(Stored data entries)
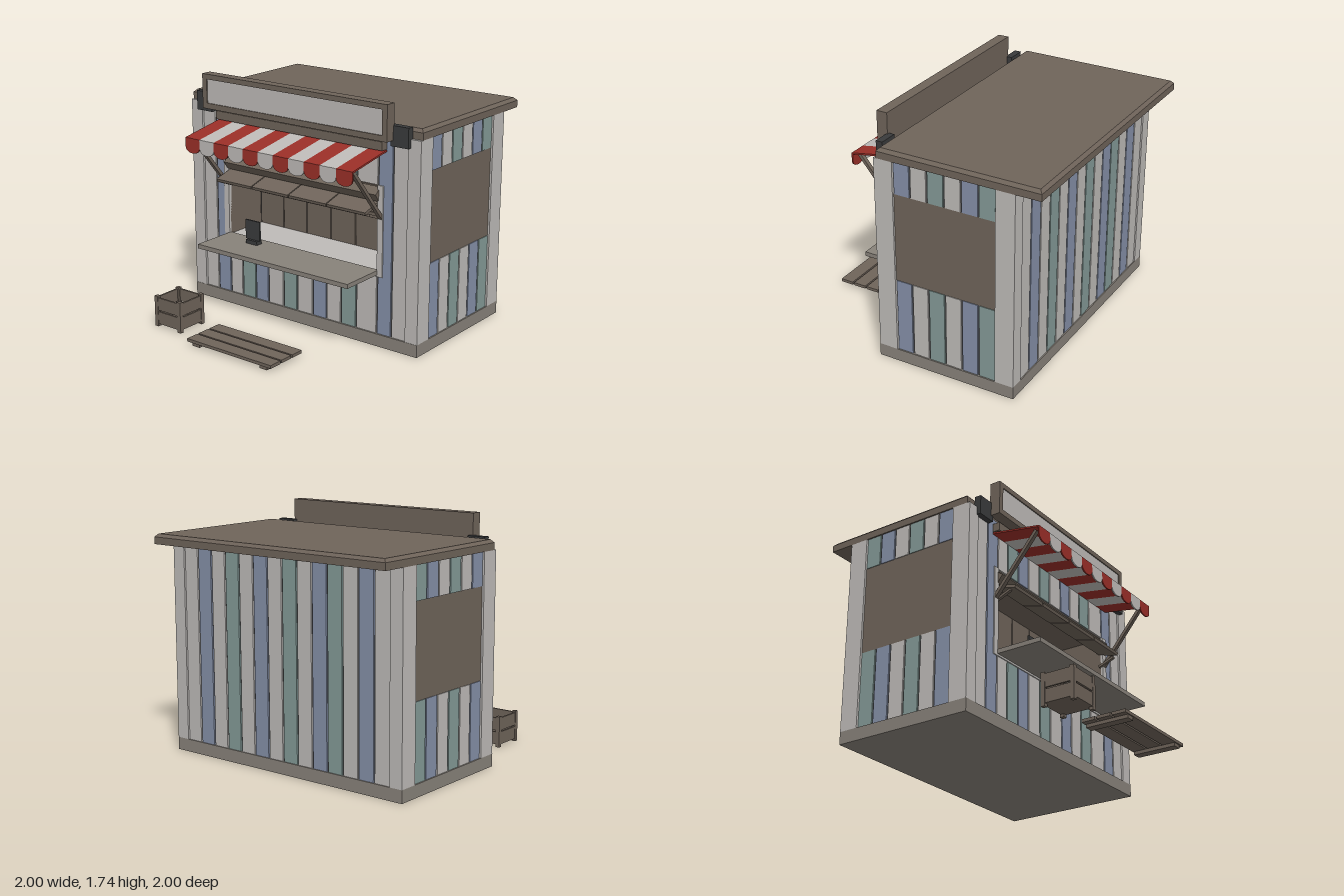
import * as THREE from 'three';

const mat = (name, color, side = THREE.FrontSide) => {
  const m = new THREE.MeshStandardMaterial({ color, side });
  m.name = name;
  return m;
};

export function createModel() {
  const root = new THREE.Group();
  root.name = 'marketKiosk';
  const white = mat('offWhite', 0xbebbb8), blue = mat('dustyBlue', 0x8590a8), teal = mat('dustyTeal', 0x849a97);
  const brown = mat('woodBrown', 0x6f645a), stone = mat('counterGrey', 0x88827a), dark = mat('charcoal', 0x3a3b3c);
  const seam = mat('seamGrey', 0x5c5b5c), olive = mat('olive', 0x776b48);
  const red = mat('awningRed', 0x9a2f28, THREE.DoubleSide), cloth = mat('awningWhite', 0xbebbb8, THREE.DoubleSide);
  const colours = { W: white, B: blue, T: teal };

  const group = (name) => {
    const g = new THREE.Group();
    g.name = name;
    root.add(g);
    return g;
  };
  // Box given by its extents along each axis
  const box = (parent, name, m, [x0, x1], [y0, y1], [z0, z1]) => {
    const mesh = new THREE.Mesh(new THREE.BoxGeometry(x1 - x0, y1 - y0, z1 - z0), m);
    mesh.position.set((x0 + x1) / 2, (y0 + y1) / 2, (z0 + z1) / 2);
    mesh.name = name;
    parent.add(mesh);
    return mesh;
  };
  // Bar of given width and thickness between two points of the y-z plane
  const bar = (parent, name, m, x, width, [y0, z0], [y1, z1], thick) => {
    const mesh = new THREE.Mesh(new THREE.BoxGeometry(width, thick, Math.hypot(y1 - y0, z1 - z0)), m);
    mesh.position.set(x, (y0 + y1) / 2, (z0 + z1) / 2);
    mesh.rotation.x = -Math.atan2(y1 - y0, z1 - z0);
    mesh.name = name;
    parent.add(mesh);
    return mesh;
  };

  // Plinth and wall core around the serving recess
  box(root, 'plinth', stone, [-1, 1], [0, 0.09], [-0.82, 0.222]);
  const core = group('wallCore');
  const top = 1.505, winX = 0.66, winY0 = 0.54, winY1 = 1.15, backZ = -0.14;
  box(core, 'rearCore', seam, [-0.98, 0.98], [0.09, top], [-0.8, backZ - 0.01]);
  box(core, 'lowerCore', seam, [-0.98, 0.98], [0.09, winY0 - 0.01], [backZ - 0.01, 0.2]);
  box(core, 'upperCore', seam, [-0.98, 0.98], [winY1, top], [backZ - 0.01, 0.2]);
  for (const s of [-1, 1]) {
    const xs = s < 0 ? [-0.98, -winX - 0.01] : [winX + 0.01, 0.98];
    box(core, 'sideCore', seam, xs, [winY0 - 0.01, winY1], [backZ - 0.01, 0.2]);
  }

  // Corner posts
  const posts = group('cornerPosts');
  for (const s of [-1, 1]) {
    const xs = s < 0 ? [-1, -0.9] : [0.9, 1];
    box(posts, 'frontPost', white, xs, [0.09, top], [0.08, 0.22]);
    box(posts, 'backPost', white, xs, [0.09, top], [-0.82, -0.68]);
  }

  // Vertical planks on front and back
  const planks = group('planks');
  const edges = [-0.9, -0.78, -0.66, -0.545, -0.42, -0.3, -0.16, -0.035, 0.105, 0.228, 0.355, 0.485, 0.66, 0.78, 0.9];
  const gap = 0.006;
  [...'WBWTBWTWBWTWBW'].forEach((c, i) => {
    const xs = [edges[i] + gap, edges[i + 1] - gap], m = colours[c];
    const inWindow = edges[i] >= -winX && edges[i + 1] <= winX;
    const spans = inWindow ? [[0.09, winY0 - 0.03], [winY1, top]] : [[0.09, top]];
    for (const ys of spans) box(planks, 'frontPlank', m, xs, ys, [0.19, 0.21]);
    const bx = [-0.9 + i * 1.8 / 14 + gap, -0.9 + (i + 1) * 1.8 / 14 - gap];
    box(planks, 'backPlank', m, bx, [0.09, top], [-0.812, -0.79]);
  });

  // Side planks above and below the side shutters
  for (const s of [-1, 1]) {
    const side = (a, b) => (s < 0 ? [-b, -a] : [a, b]);
    [...'BWTWBT'].forEach((c, i) => {
      const z1 = 0.08 - i * 0.1267;
      for (const ys of [[0.09, 0.63], [1.275, top]])
        box(planks, 'sidePlank', colours[c], side(0.97, 0.99), ys, [z1 - 0.1267 + gap, z1 - gap]);
    });
    box(root, 'sideShutter', brown, side(0.97, 0.985), [0.63, 1.275], [-0.68, 0.08]);
  }

  // Roof slab with a chamfered upper edge
  box(root, 'roofSlab', brown, [-1, 1], [1.505, 1.555], [-1, 0.2]);
  const cap = box(root, 'roofCap', brown, [-1, 1], [1.555, 1.577], [-1, 0.2]);
  const p = cap.geometry.attributes.position;
  for (let i = 0; i < p.count; i++)
    if (p.getY(i) > 0) p.setXYZ(i, p.getX(i) * 0.978, p.getY(i), p.getZ(i) * 0.965);
  cap.geometry.computeVertexNormals();

  // Recess lining, boarded rear panel and window trim
  const win = group('servingWindow');
  const dx = winX * 2 / 6;
  for (let i = 0; i < 6; i++)
    box(win, 'rearBoard', brown, [-winX + i * dx + 0.004, -winX + (i + 1) * dx - 0.004], [winY0, winY1], [backZ - 0.01, backZ]);
  box(win, 'rearRail', brown, [-winX, winX], [0.78, 0.82], [backZ, backZ + 0.012]);
  box(win, 'recessFloor', white, [-winX, winX], [winY0 - 0.01, winY0], [backZ, 0.21]);
  box(win, 'recessCeiling', brown, [-winX, winX], [winY1 - 0.01, winY1], [backZ, 0.2]);
  for (const s of [-1, 1]) {
    const side = (a, b) => (s < 0 ? [-b, -a] : [a, b]);
    box(win, 'recessSide', brown, side(winX, winX + 0.01), [winY0, winY1], [backZ, 0.2]);
    box(win, 'windowTrim', white, side(winX, 0.705), [0.505, winY1], [0.19, 0.218]);
  }
  box(win, 'sillTrim', white, [-winX, winX], [0.505, winY0], [0.19, 0.218]);

  // Counter with card terminal
  const counter = group('counter');
  box(counter, 'counterTop', stone, [-0.665, 0.665], [0.518, 0.55], [0.2, 0.555]);
  box(counter, 'terminalBase', dark, [-0.41, -0.31], [0.55, 0.578], [0.27, 0.325]);
  box(counter, 'terminalScreen', dark, [-0.43, -0.3], [0.578, 0.72], [0.291, 0.304]);

  // Tilted hanging shelf, its brackets and the light bar behind
  const shelf = group('hangingShelf');
  for (let i = 0; i < 4; i++)
    bar(shelf, 'shelfPanel', brown, -0.495 + i * 0.33, 0.322, [1.025, 0.19], [0.98, 0.35], 0.022);
  for (const s of [-1, 1]) bar(shelf, 'shelfBracket', brown, s * 0.655, 0.022, [0.915, 0.19], [0.965, 0.315], 0.018);
  const lamp = bar(shelf, 'lightBar', brown, 0, 1.34, [1.13, 0.19], [1.07, 0.23], 0.07);
  lamp.rotation.x = 0.62;
  lamp.position.set(0, 1.085, 0.205);
  const strip = new THREE.Mesh(new THREE.BoxGeometry(1.33, 0.066, 0.006), olive);
  strip.name = 'lightStrip';
  strip.position.set(0, 0, 0.026);
  lamp.add(strip);

  // Striped awning with scalloped valance
  const awning = group('awning');
  const n = 11, w = 1.45 / n;
  const scallop = new THREE.Shape();
  scallop.moveTo(-w / 2, 0);
  scallop.lineTo(-w / 2, -0.06);
  scallop.bezierCurveTo(-w / 2, -0.122, w / 2, -0.122, w / 2, -0.06);
  scallop.lineTo(w / 2, 0);
  scallop.closePath();
  const scallopGeo = new THREE.ExtrudeGeometry(scallop, { depth: 0.01, bevelEnabled: false, curveSegments: 10 });
  for (let i = 0; i < n; i++) {
    const x = -0.725 + (i + 0.5) * w, m = i % 2 ? cloth : red;
    bar(awning, 'canopyStripe', m, x, w, [1.397, 0.2], [1.33, 0.588], 0.012);
    const flap = new THREE.Mesh(scallopGeo, m);
    flap.name = 'valanceFlap';
    flap.position.set(x, 1.335, 0.58);
    awning.add(flap);
  }
  box(awning, 'awningHousing', brown, [-0.725, 0.725], [1.405, 1.465], [0.2, 0.265]);
  for (const s of [-1, 1]) bar(awning, 'awningArm', brown, s * 0.685, 0.03, [0.925, 0.21], [1.325, 0.545], 0.024);

  // Blank sign board with raised frame, and lamp boxes beside it
  const sign = group('signBoard');
  box(sign, 'signBack', brown, [-0.8, 0.8], [1.485, 1.735], [0.24, 0.308]);
  box(sign, 'signFace', white, [-0.76, 0.76], [1.525, 1.698], [0.308, 0.312]);
  box(sign, 'frameTop', brown, [-0.8, 0.8], [1.698, 1.735], [0.308, 0.32]);
  box(sign, 'frameBottom', brown, [-0.8, 0.8], [1.485, 1.525], [0.308, 0.32]);
  for (const s of [-1, 1]) {
    box(sign, 'frameSide', brown, s < 0 ? [-0.8, -0.76] : [0.76, 0.8], [1.525, 1.698], [0.308, 0.32]);
    box(sign, 'lampBox', dark, s < 0 ? [-0.92, -0.78] : [0.78, 0.92], [1.445, 1.585], [0.2, 0.25]);
  }

  // Open slatted crate
  const crate = group('crate');
  crate.position.set(-0.667, 0, 0.762);
  const h = 0.123, t = 0.03;
  for (const sx of [-1, 1]) for (const sz of [-1, 1]) {
    const cx = sx * (h - t / 2), cz = sz * (h - t / 2);
    box(crate, 'cratePost', brown, [cx - t / 2, cx + t / 2], [0, 0.228], [cz - t / 2, cz + t / 2]);
  }
  for (const ys of [[0.02, 0.112], [0.124, 0.217]]) for (const s of [-1, 1]) {
    const d = s * (h - 0.01);
    box(crate, 'crateSlat', brown, [-h + 0.005, h - 0.005], ys, [d - 0.007, d + 0.007]);
    box(crate, 'crateSlat', brown, [d - 0.007, d + 0.007], ys, [-h + 0.005, h - 0.005]);
  }
  box(crate, 'crateFloor', brown, [-h + 0.01, h - 0.01], [0.02, 0.035], [-h + 0.01, h - 0.01]);

  // Low pallet
  const pallet = group('pallet');
  for (const z of [0.672, 0.785, 0.898]) box(pallet, 'palletSlat', brown, [-0.375, 0.372], [0.024, 0.046], [z, z + 0.1]);
  for (const x of [-0.3, 0.3]) box(pallet, 'palletRunner', brown, [x - 0.032, x + 0.032], [0, 0.024], [0.68, 0.99]);

  return root;
}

**Requirement**
Could you return exactly the stretch of the data above that starts at the line with "const crate = group('crate');" and ends at the line with "const d = s * (h - 0.01);", both lines included?

**Exercise result**
  const crate = group('crate');
  crate.position.set(-0.667, 0, 0.762);
  const h = 0.123, t = 0.03;
  for (const sx of [-1, 1]) for (const sz of [-1, 1]) {
    const cx = sx * (h - t / 2), cz = sz * (h - t / 2);
    box(crate, 'cratePost', brown, [cx - t / 2, cx + t / 2], [0, 0.228], [cz - t / 2, cz + t / 2]);
  }
  for (const ys of [[0.02, 0.112], [0.124, 0.217]]) for (const s of [-1, 1]) {
    const d = s * (h - 0.01);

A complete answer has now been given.